Aim of the exercise:
Sort through the entries below and pull out lines containing the word "wedge".

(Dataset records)
== Segment start ==
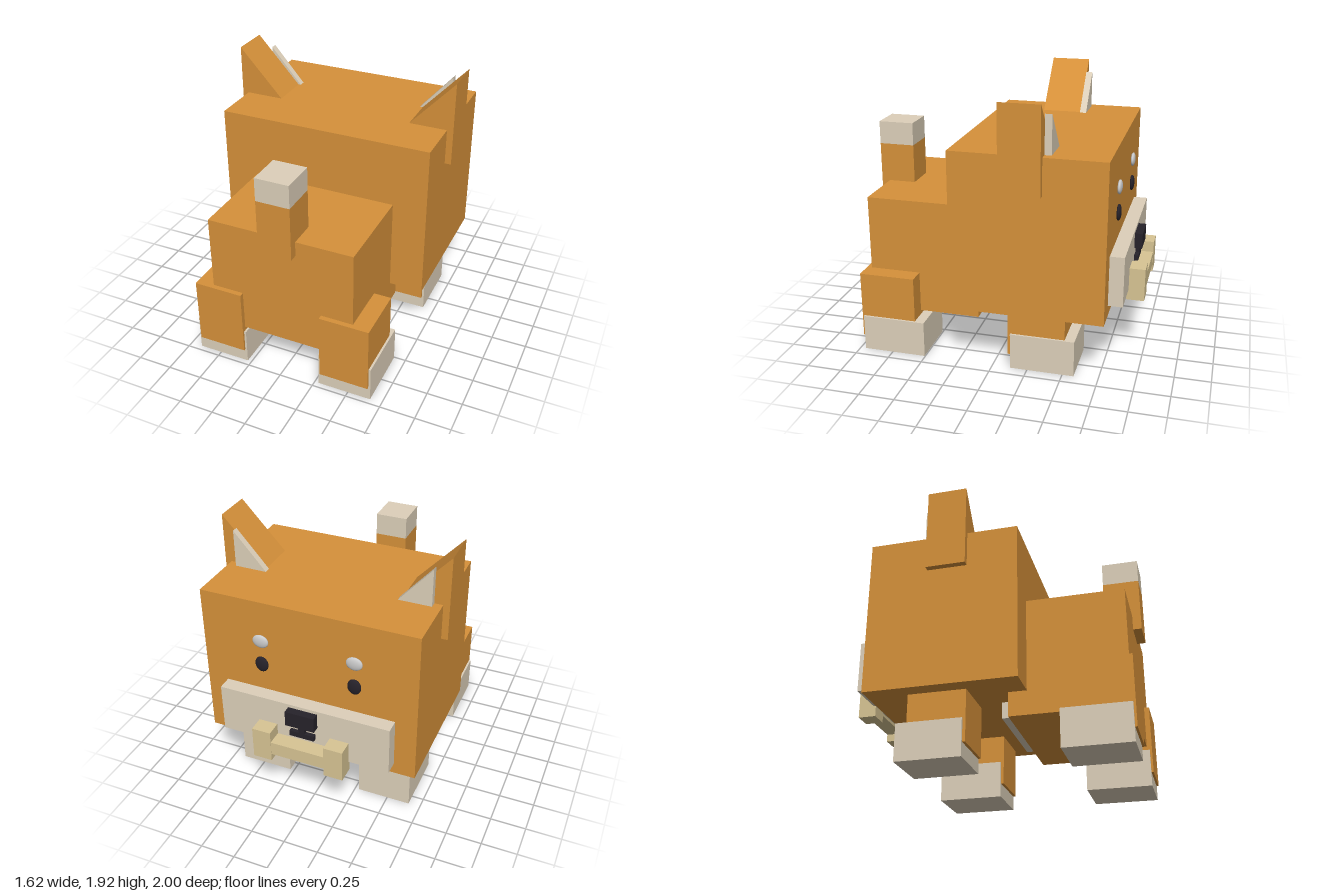
import * as THREE from 'three';

const mat = (color) => new THREE.MeshStandardMaterial({ color });

export function createModel() {
  const model = new THREE.Group();
  const orange = mat(0xd6913a), cream = mat(0xddd0ba), bone = mat(0xd8c594);
  const black = mat(0x26222a), white = mat(0xeeeeee);

  const add = (name, geometry, material) => {
    const mesh = new THREE.Mesh(geometry, material);
    mesh.name = name;
    model.add(mesh);
    return mesh;
  };

  // Box given by its limits on each axis
  const box = (name, material, [x0, x1], [y0, y1], [z0, z1]) => {
    const mesh = add(name, new THREE.BoxGeometry(x1 - x0, y1 - y0, z1 - z0), material);
    mesh.position.set((x0 + x1) / 2, (y0 + y1) / 2, (z0 + z1) / 2);
  };

  // Triangular wedge outlined in x-y and extruded between two depths
  const wedge = (name, material, points, z0, z1) => {
    const shape = new THREE.Shape(points.map(([x, y]) => new THREE.Vector2(x, y)));
    const geometry = new THREE.ExtrudeGeometry(shape, { depth: z1 - z0, bevelEnabled: false });
    add(name, geometry.translate(0, 0, z0), material);
  };

  // Head, body and chest patch
  box('head', orange, [-0.765, 0.765], [0.46, 1.575], [-0.79, 0.265]);
  box('body', orange, [-0.525, 0.525], [0.29, 1.12], [0.14, 0.94]);
  box('chest', cream, [-0.36, 0.36], [0.345, 0.9], [0.055, 0.14]);

  // Upright tail with a pale tip
  box('tail', orange, [-0.12, 0.12], [1.015, 1.4], [0.745, 1]);
  box('tailTip', cream, [-0.12, 0.12], [1.4, 1.565], [0.745, 1]);

  // Muzzle, nose and mouth
  box('muzzle', cream, [-0.615, 0.615], [0.54, 0.895], [-0.89, -0.79]);
  box('nose', black, [-0.105, 0.105], [0.76, 0.872], [-0.945, -0.89]);
  box('noseStem', black, [-0.022, 0.022], [0.69, 0.76], [-0.92, -0.89]);
  box('mouth', black, [-0.09, 0.09], [0.66, 0.7], [-0.92, -0.89]);

  // Bone held at the mouth
  box('boneBar', bone, [-0.195, 0.195], [0.52, 0.62], [-0.998, -0.88]);

  for (const s of [-1, 1]) {
    const side = s > 0 ? 'left' : 'right';
    const span = (a, b) => (s > 0 ? [a, b] : [-b, -a]);
    const flip = (points) => points.map(([x, y]) => [s * x, y]);

    box(side + 'BoneEnd', bone, span(0.195, 0.33), [0.465, 0.7], [-1, -0.875]);

    // Legs and paws
    box(side + 'HindLeg', orange, span(0.295, 0.65), [0.1, 0.585], [0.575, 0.975]);
    box(side + 'HindPaw', cream, span(0.28, 0.665), [0, 0.26], [0.505, 0.96]);
    box(side + 'ForeLeg', orange, span(0.295, 0.65), [0.1, 0.585], [-0.51, -0.108]);
    box(side + 'ForePaw', cream, span(0.28, 0.665), [0, 0.26], [-0.58, -0.128]);

    // Ears with a pale inner layer
    wedge(side + 'Ear', orange, flip([[0.81, 1.32], [0.81, 1.92], [0.26, 1.32]]), -0.368, -0.088);
    wedge(side + 'InnerEar', cream, flip([[0.705, 1.4], [0.705, 1.84], [0.323, 1.4]]), -0.415, -0.368);

    // Flattened round eye and the pale spot above it
    const eye = add(side + 'Eye', new THREE.SphereGeometry(1, 24, 16), black);
    eye.scale.set(0.048, 0.058, 0.018);
    eye.position.set(s * 0.333, 1.103, -0.8);
    const brow = add(side + 'BrowSpot', new THREE.SphereGeometry(1, 24, 16), white);
    brow.scale.set(0.058, 0.049, 0.018);
    brow.position.set(s * 0.333, 1.283, -0.8);
  }
  return model;
}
== Segment end ==
Reply:
  // Triangular wedge outlined in x-y and extruded between two depths
  const wedge = (name, material, points, z0, z1) => {
    wedge(side + 'Ear', orange, flip([[0.81, 1.32], [0.81, 1.92], [0.26, 1.32]]), -0.368, -0.088);
    wedge(side + 'InnerEar', cream, flip([[0.705, 1.4], [0.705, 1.84], [0.323, 1.4]]), -0.415, -0.368);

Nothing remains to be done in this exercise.